It just took two months for him and his team to get there.
Eighth-ranked Georgia finally is playing offense the way its coach thought it would, having scored more than 40 points three straight weeks for the first time in 65 years.
“I will go back to what I said preseason,” Richt said. “I felt like the second half of the season we’d be a whole lot better than the first half of the season, and I think that’s kind of what’s going on.”
The Bulldogs (8-2, 5-2 SEC), who take on No. 22 Kentucky (7-3, 3-3) at 12:30 p.m. Saturday, have gained 1,295 yards in their last three games, their best three-game stretch since early in the 2005 season. What pleases offensive coordinator Mike Bobo the most is the balance of those yards, 679 through the air and 616 on the ground.
“Once you get a little momentum and confidence a lot of great things can happen,” said quarterback Matthew Stafford, who has thrown for 671 yards in the last three games, the best stretch of his career. “When we get going, we can put up points in a hurry.”
The Bulldogs’ three-game average of 43.7 points per game would lead the SEC and rank fourth in the NCAA if they had sustained it for the season. Georgia is sixth in the conference in scoring (32.8 yards per game) and seventh in total offense (383.4 yards per game).

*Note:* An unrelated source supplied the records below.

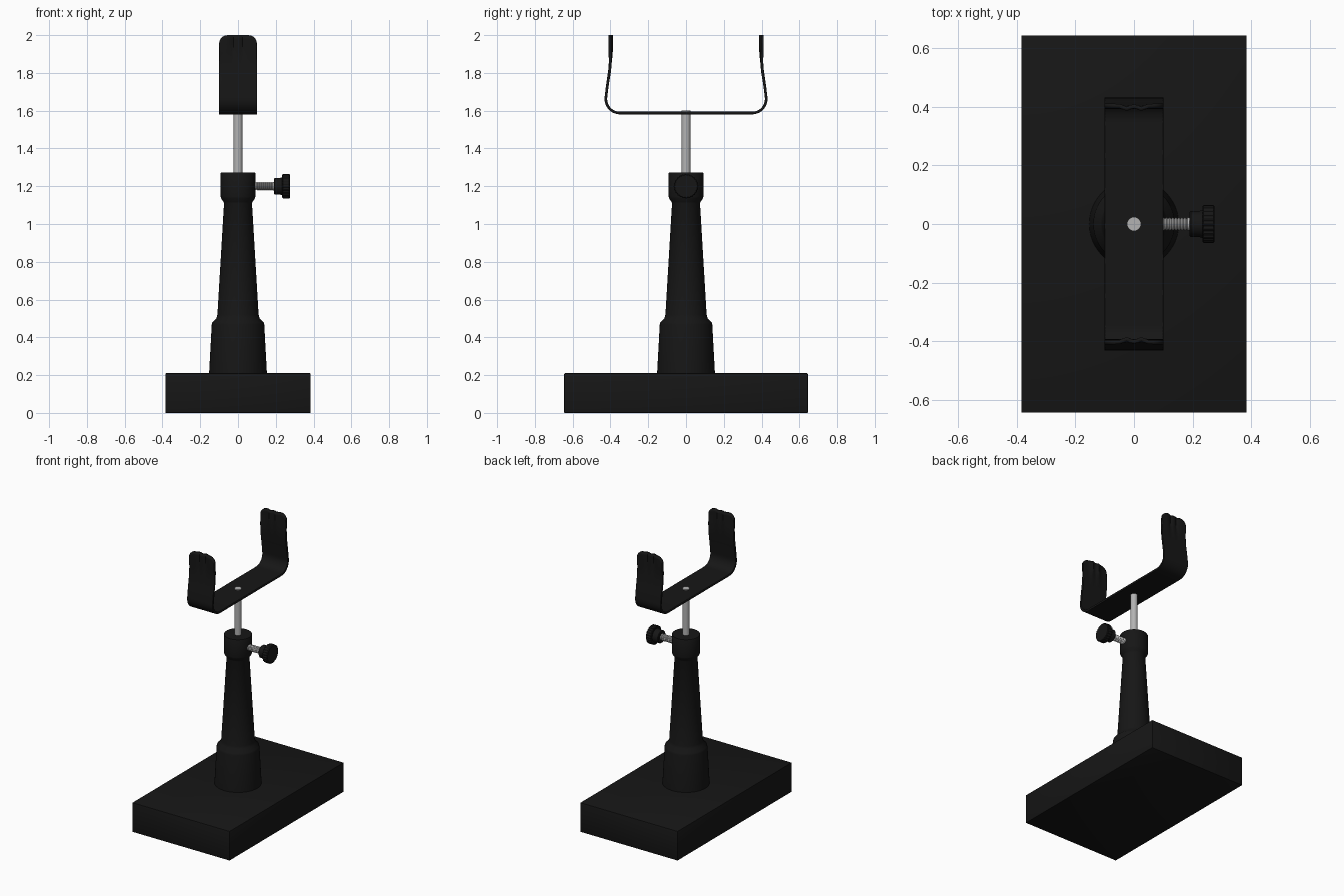
import bpy, bmesh, math
from mathutils import Matrix

if "Cube" in bpy.data.objects:
    bpy.data.objects.remove(bpy.data.objects["Cube"])


def material(name, value):
    m = bpy.data.materials.new(name)
    m.diffuse_color = (value, value, value, 1)
    m.use_nodes = True
    m.node_tree.nodes["Principled BSDF"].inputs["Base Color"].default_value = m.diffuse_color
    return m


black = material("black_plastic", 0.008)
steel = material("steel", 0.45)


def finish(name, bm, mat, angle=35):
    bmesh.ops.recalc_face_normals(bm, faces=bm.faces)
    me = bpy.data.meshes.new(name)
    bm.to_mesh(me)
    bm.free()
    ob = bpy.data.objects.new(name, me)
    bpy.context.collection.objects.link(ob)
    me.materials.append(mat)
    bpy.ops.object.select_all(action='DESELECT')
    ob.select_set(True)
    bpy.context.view_layer.objects.active = ob
    bpy.ops.object.shade_smooth_by_angle(angle=math.radians(angle))
    return ob


def lathe(name, profile, mat, sides=48, matrix=None, wobble=None, angle=35):
    """Revolve (radius, height) points about z, capping both ends."""
    bm = bmesh.new()
    rings = []
    for r, z in profile:
        ring = []
        for i in range(sides):
            a = 2 * math.pi * i / sides
            k = r * (wobble(i, r) if wobble else 1)
            ring.append(bm.verts.new((k * math.cos(a), k * math.sin(a), z)))
        rings.append(ring)
    for a, b in zip(rings, rings[1:]):
        for i in range(sides):
            j = (i + 1) % sides
            bm.faces.new((a[i], a[j], b[j], b[i]))
    bm.faces.new(rings[0][::-1])
    bm.faces.new(rings[-1])
    if matrix:
        bm.transform(matrix)
    return finish(name, bm, mat, angle)


# Base block
bm = bmesh.new()
bmesh.ops.create_cube(bm, size=1)
bm.transform(Matrix.Translation((0, 0, 0.105)) @ Matrix.Diagonal((0.77, 1.29, 0.21, 1)))
bmesh.ops.bevel(bm, geom=bm.edges[:], offset=0.004, segments=2, affect='EDGES', profile=0.5)
finish("base", bm, black)

# Tapered column with collar
lathe("column", [(0.153, 0.2), (0.153, 0.21), (0.139, 0.468), (0.136, 0.48), (0.114, 0.502),
                 (0.109, 0.52), (0.074, 1.11), (0.078, 1.118), (0.09, 1.137), (0.092, 1.145),
                 (0.092, 1.268), (0.09, 1.272)], black)

# Sliding rod
lathe("rod", [(0.024, 1.2), (0.024, 1.6)], steel, 32)

# Clamp screw, pointing along +x
along_x = Matrix.Translation((0, 0, 1.2)) @ Matrix.Rotation(math.pi / 2, 4, 'Y')
thread = [(0.018, 0.06)]
for i in range(10):
    x = 0.075 + i * 0.0105
    thread += [(0.018, x), (0.023, x + 0.005)]
thread += [(0.018, 0.18), (0.022, 0.182), (0.022, 0.2)]
lathe("clamp_screw", thread, steel, 24, along_x)
lathe("knob_neck", [(0.04, 0.19), (0.044, 0.194), (0.044, 0.222), (0.05, 0.24)], black, 40, along_x)
lathe("knob_grip", [(0.06, 0.234), (0.065, 0.238), (0.065, 0.271), (0.061, 0.275)], black, 96,
      along_x, wobble=lambda i, r: 1 if i % 4 < 2 else 0.95)

# Cradle: bent strip with a shallow groove near each tip
cy, cz, rad = 0.35, 1.662, 0.0745
half = [(0, cz - rad), (0.12, cz - rad), (0.24, cz - rad)]
for i in range(11):
    a = math.radians(-90 + 98 * i / 10)
    half.append((cy + rad * math.cos(a), cz + rad * math.sin(a)))
half += [(0.418, 1.72), (0.411, 1.77), (0.404, 1.82), (0.398, 1.87),
         (0.394, 1.91), (0.392, 1.95), (0.392, 1.98), (0.392, 2.0)]
path = [(-y, z) for y, z in half[:0:-1]] + half
width, corner = 0.1, 0.045
cols = [-0.1, -0.098, -0.092, -0.08, -0.066, -0.05, -0.036, -0.024, -0.012, 0]
cols += [-x for x in cols[-2::-1]]

bm = bmesh.new()
grid = []
for y, z in path:
    row = []
    for x in cols:
        # rounded tip corners
        d = max(0, abs(x) - (width - corner))
        drop = corner - math.sqrt(corner ** 2 - min(d, corner) ** 2)
        t = max(0, (z - 1.75) / 0.25)
        # groove: edges lean inward, centre outward
        g = min(1, max(0, (z - 1.83) / 0.13))
        g = g * g * (3 - 2 * g)
        bend = g * (0.011 * math.cos(math.pi * min(1, abs(x) / 0.055)) - 0.001)
        row.append(bm.verts.new((x, y + math.copysign(bend, y), z - drop * t)))
    grid.append(row)
for a, b in zip(grid, grid[1:]):
    for i in range(len(cols) - 1):
        bm.faces.new((a[i], a[i + 1], b[i + 1], b[i]))
cradle = finish("cradle", bm, black)
solid = cradle.modifiers.new("thickness", 'SOLIDIFY')
solid.thickness = 0.014
solid.offset = 0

The only statistic the Bulldogs have dominated consistently this year is red zone efficiency. Georgia leads the nation in red zone offense, scoring on 94.9 percent of its trips inside the opponent’s 20-yard line. It’s 11th in the country in red zone touchdowns at 71.8 percent.

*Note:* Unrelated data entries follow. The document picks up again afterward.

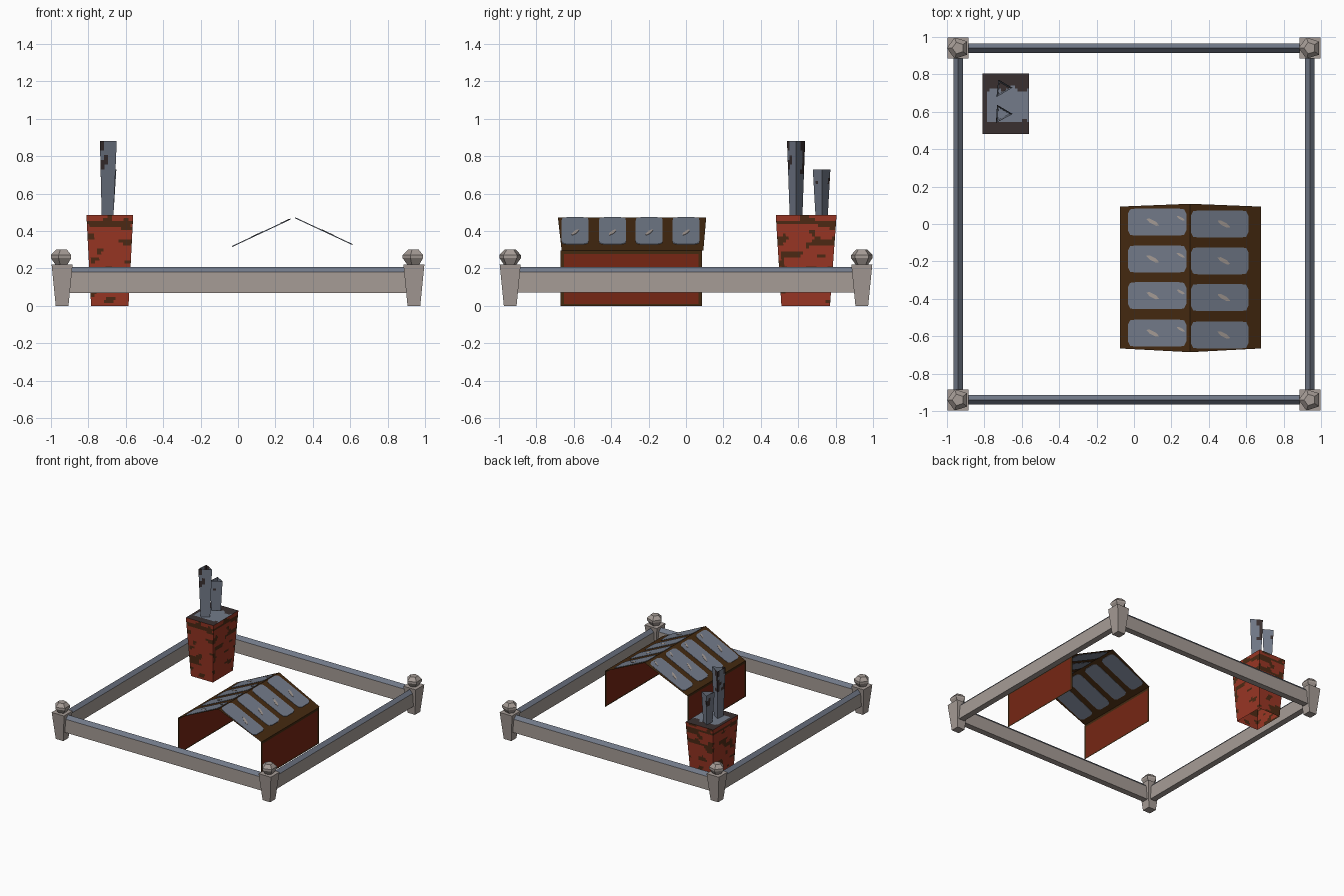
import bpy, bmesh, math
from mathutils import Vector, noise

if "Cube" in bpy.data.objects:
    bpy.data.objects.remove(bpy.data.objects["Cube"])


def material(name, rgb):
    m = bpy.data.materials.new(name)
    lin = [((c / 255 + 0.055) / 1.055) ** 2.4 for c in rgb]
    m.diffuse_color = (*lin, 1)
    m.use_nodes = True
    m.node_tree.nodes["Principled BSDF"].inputs["Base Color"].default_value = m.diffuse_color
    return m


STONE = material("warm stone", (166, 156, 150))
SLATE = material("blue slate", (115, 123, 138))
BRICK = material("brick red", (154, 54, 36))
MORTAR = material("dark mortar", (78, 42, 20))
WOOD = material("dark brown timber", (68, 41, 16))
WALL = material("deep red wall", (118, 38, 20))
SOOT = material("soot", (58, 48, 48))


def finish(name, bm, mats, recalc=True):
    bmesh.ops.remove_doubles(bm, verts=bm.verts, dist=1e-5)
    if recalc:
        bmesh.ops.recalc_face_normals(bm, faces=bm.faces)
    me = bpy.data.meshes.new(name)
    bm.to_mesh(me)
    bm.free()
    for m in mats:
        me.materials.append(m)
    ob = bpy.data.objects.new(name, me)
    bpy.context.collection.objects.link(ob)
    return ob


def loft(bm, rings, caps=(True, True)):
    """Skin a list of point rings, optionally capping bottom and top."""
    vs = [[bm.verts.new(p) for p in r] for r in rings]
    n = len(vs[0])
    for a, b in zip(vs, vs[1:]):
        for i in range(n):
            j = (i + 1) % n
            bm.faces.new((a[i], a[j], b[j], b[i]))
    if caps[0]:
        bm.faces.new(vs[0][::-1])
    if caps[1]:
        bm.faces.new(vs[-1])


def circle(cx, cy, z, r, n, turn=0.0):
    return [(cx + r * math.cos(turn + math.tau * i / n),
             cy + r * math.sin(turn + math.tau * i / n), z) for i in range(n)]


def rect(x0, x1, y0, y1, z):
    return [(x0, y0, z), (x1, y0, z), (x1, y1, z), (x0, y1, z)]


def panel(bm, corners, nu, nv, rule):
    """Grid between four corners; rule(point, u, v) picks the material index."""
    a, b, c, d = map(Vector, corners)
    at = lambda u, v: a.lerp(b, u).lerp(d.lerp(c, u), v)
    grid = [[bm.verts.new(at(i / nu, j / nv)) for i in range(nu + 1)] for j in range(nv + 1)]
    for j in range(nv):
        for i in range(nu):
            f = bm.faces.new((grid[j][i], grid[j][i + 1], grid[j + 1][i + 1], grid[j + 1][i]))
            u, v = (i + 0.5) / nu, (j + 0.5) / nv
            f.material_index = rule(at(u, v), u, v)


# Fence posts with five-sided knobs
P = 0.94
for sx, sx_name in ((-1, "left"), (1, "right")):
    for sy, sy_name in ((-1, "front"), (1, "back")):
        x, y = sx * P, sy * P
        bm = bmesh.new()
        loft(bm, [rect(x - h, x + h, y - h, y + h, z) for h, z in ((0.034, 0), (0.056, 0.22))])
        finish(f"post_{sy_name}_{sx_name}", bm, [STONE])
        bm = bmesh.new()
        loft(bm, [circle(x, y, z, r, 5, math.pi) for r, z in
                  ((0.035, 0.22), (0.06, 0.255), (0.06, 0.272), (0.032, 0.30))])
        finish(f"knob_{sy_name}_{sx_name}", bm, [STONE])

# Fence rails: pentagon section with a slate-coloured ridged top
section = [(-0.025, 0.07), (0.025, 0.07), (0.025, 0.18), (0, 0.208), (-0.025, 0.18)]
for i, side in enumerate(("front", "right", "back", "left")):
    bm = bmesh.new()
    loft(bm, [[(s, -P + w, z) for w, z in section] for s in (-0.9, 0.9)])
    bmesh.ops.recalc_face_normals(bm, faces=bm.faces)
    for f in bm.faces:
        f.normal_update()
        f.material_index = 1 if f.normal.z > 0.3 else 0
    ob = finish(f"rail_{side}", bm, [STONE, SLATE])
    ob.rotation_euler.z = i * math.pi / 2

# Chimney stack: flared, open underneath, with blotchy mortar
def brick_rule(p, u, v):
    along = p.x + p.y
    if 0.895 < v < 0.93:
        return 1
    n = noise.noise(Vector((along * 11, (p.x - p.y) * 3, p.z * 22)))
    return 1 if n > 0.2 else 0


def top_rule(p, u, v):
    n = noise.noise(Vector((p.x * 14, p.y * 14, 3.1)))
    return 3 if p.x > -0.785 and abs(p.y - 0.635) < 0.085 + 0.05 * n else 2


bm = bmesh.new()
low = rect(-0.785, -0.585, 0.51, 0.77, 0)
high = rect(-0.81, -0.56, 0.48, 0.805, 0.485)
for i in range(4):
    j = (i + 1) % 4
    panel(bm, (low[i], low[j], high[j], high[i]), 20, 30, brick_rule)
panel(bm, high, 20, 20, top_rule)
finish("chimney_stack", bm, [BRICK, MORTAR, SOOT, SLATE], recalc=False)

# Two three-sided, flared, open chimney pots
def pot_rule(p, u, v):
    n = noise.noise(Vector((p.x * 20, p.y * 20, p.z * 16)))
    return 1 if v > 0.55 and p.x < -0.7 and n > 0.25 else 0


pots = (("tall", 0.88, [(-0.738, 0.54), (-0.648, 0.588), (-0.732, 0.637)]),
        ("short", 0.73, [(-0.735, 0.678), (-0.650, 0.728), (-0.725, 0.772)]))
for name, top, tri in pots:
    cx, cy = sum(p[0] for p in tri) / 3, sum(p[1] for p in tri) / 3
    foot = [(cx + (x - cx) * 0.7, cy + (y - cy) * 0.7, 0.48) for x, y in tri]
    head = [(x, y, top) for x, y in tri]
    bm = bmesh.new()
    for i in range(3):
        j = (i + 1) % 3
        panel(bm, (foot[i], foot[j], head[j], head[i]), 4, 16, pot_rule)
    finish(f"chimney_pot_{name}", bm, [SLATE, SOOT], recalc=False)

# Shed side walls: thin sheets with a timber border
XL, XR, XM, EAVE, RIDGE = -0.075, 0.678, 0.30, 0.297, 0.473


def wall_rule(p, u, v):
    return 1 if min(u, 1 - u) < 0.025 or v > 0.94 or v < 0.035 else 0


for name, x, ya, yb in (("left", XL, 0.085, -0.67), ("right", XR, -0.67, 0.085)):
    bm = bmesh.new()
    panel(bm, ((x, ya, 0), (x, yb, 0), (x, yb, EAVE), (x, ya, EAVE)), 40, 30, wall_rule)
    finish(f"shed_wall_{name}", bm, [WALL, WOOD], recalc=False)

# Shed roof: two thin slopes, ridge slightly longer than the eaves
bm = bmesh.new()
r0, r1 = (XM, -0.685, RIDGE), (XM, 0.108, RIDGE)
panel(bm, ((XL, -0.665, EAVE), r0, r1, (XL, 0.093, EAVE)), 1, 1, lambda *a: 0)
panel(bm, (r0, (XR, -0.665, EAVE), (XR, 0.093, EAVE), r1), 1, 1, lambda *a: 0)
finish("shed_roof", bm, [WOOD], recalc=False)


def roof_z(x):
    edge = XL if x < XM else XR
    return RIDGE + (EAVE - RIDGE) * (x - XM) / (edge - XM)


def roof_plate(bm, outline, lo, hi):
    loft(bm, [[(x, y, roof_z(x) + d) for x, y in outline] for d in (lo, hi)])


# Slate tiles with clipped corners, showing on both sides of the roof, and pale flecks
tiles, flecks = bmesh.new(), bmesh.new()
for cy in (-0.583, -0.383, -0.187, 0.010):
    for x0, x1, fx in ((-0.033, 0.280, 0.10), (0.304, 0.612, 0.48)):
        cy2 = cy - 0.01 * (x0 > 0.2)
        cx, hx, hy = (x0 + x1) / 2, (x1 - x0) / 2, 0.072
        corner = [(1, 0.6), (0.92, 0.95), (0.75, 1)]
        q = corner + [(-a, b) for a, b in corner[::-1]]
        q += [(-a, -b) for a, b in corner] + [(a, -b) for a, b in corner[::-1]]
        roof_plate(tiles, [(cx + a * hx, cy2 + b * hy) for a, b in q], -0.003, 0.003)
        spots = [(fx, cy2, 0.034)] + ([(0.25, cy2 + 0.02, 0.022)] if x0 < 0 else [])
        for sx, sy, r in spots:
            blob = [(sx + r * math.cos(t), sy - 0.5 * r * math.cos(t) + 0.38 * r * math.sin(t))
                    for t in (math.tau * k / 6 for k in range(6))]
            roof_plate(flecks, blob, 0.002, 0.005)
finish("roof_tiles", tiles, [SLATE])
finish("roof_tile_flecks", flecks, [STONE])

Experience is one factor in the recent improvement. Big plays are the other.
In the first seven games of the year, Georgia had 16 offensive plays of 25 or more yards for a total of 536 yards. (Take away the Ole Miss game and that number falls to 11 for 365 yards.) In the last three, they have had 12 such plays worth 563 yards.
“Throughout the years I’ve been here, we’ve always had the guys with the ability to make the big plays that we’ve been making this year,” senior running back Thomas Brown said. “We just haven’t produced it on the field. Potential by itself is not enough. We have to come out and produce. Guys are just being more relaxed this year and stepping up and making plays when their numbers are called.”
Until the Florida game three weeks ago, the Bulldogs had one pass play longer than 35 yards. Since, they’ve had three of greater than 50. It’s those passes that have made the biggest difference, Richt said.
“If you take away the deep balls, we’ve had a lot less offense,” he said. “That’s strictly by the numbers. Also, we would not have loosened up defenses enough to run the ball as well as we have. Being able to go deep has opened up a lot of things for us.”
Richt’s hope is that next season the offense doesn’t take so long to find its stride, and there are reasons for optimism in that regard. Georgia’s offense starts three seniors and only 36.2 percent of its yardage has been gained by graduating players.
“It’s not like there is going to be a mass exodus from the offensive unit, and we’re going to finally have experience where you want to have experience (on the offensive line and at quarterback),” he said. “On paper, the future looks good.”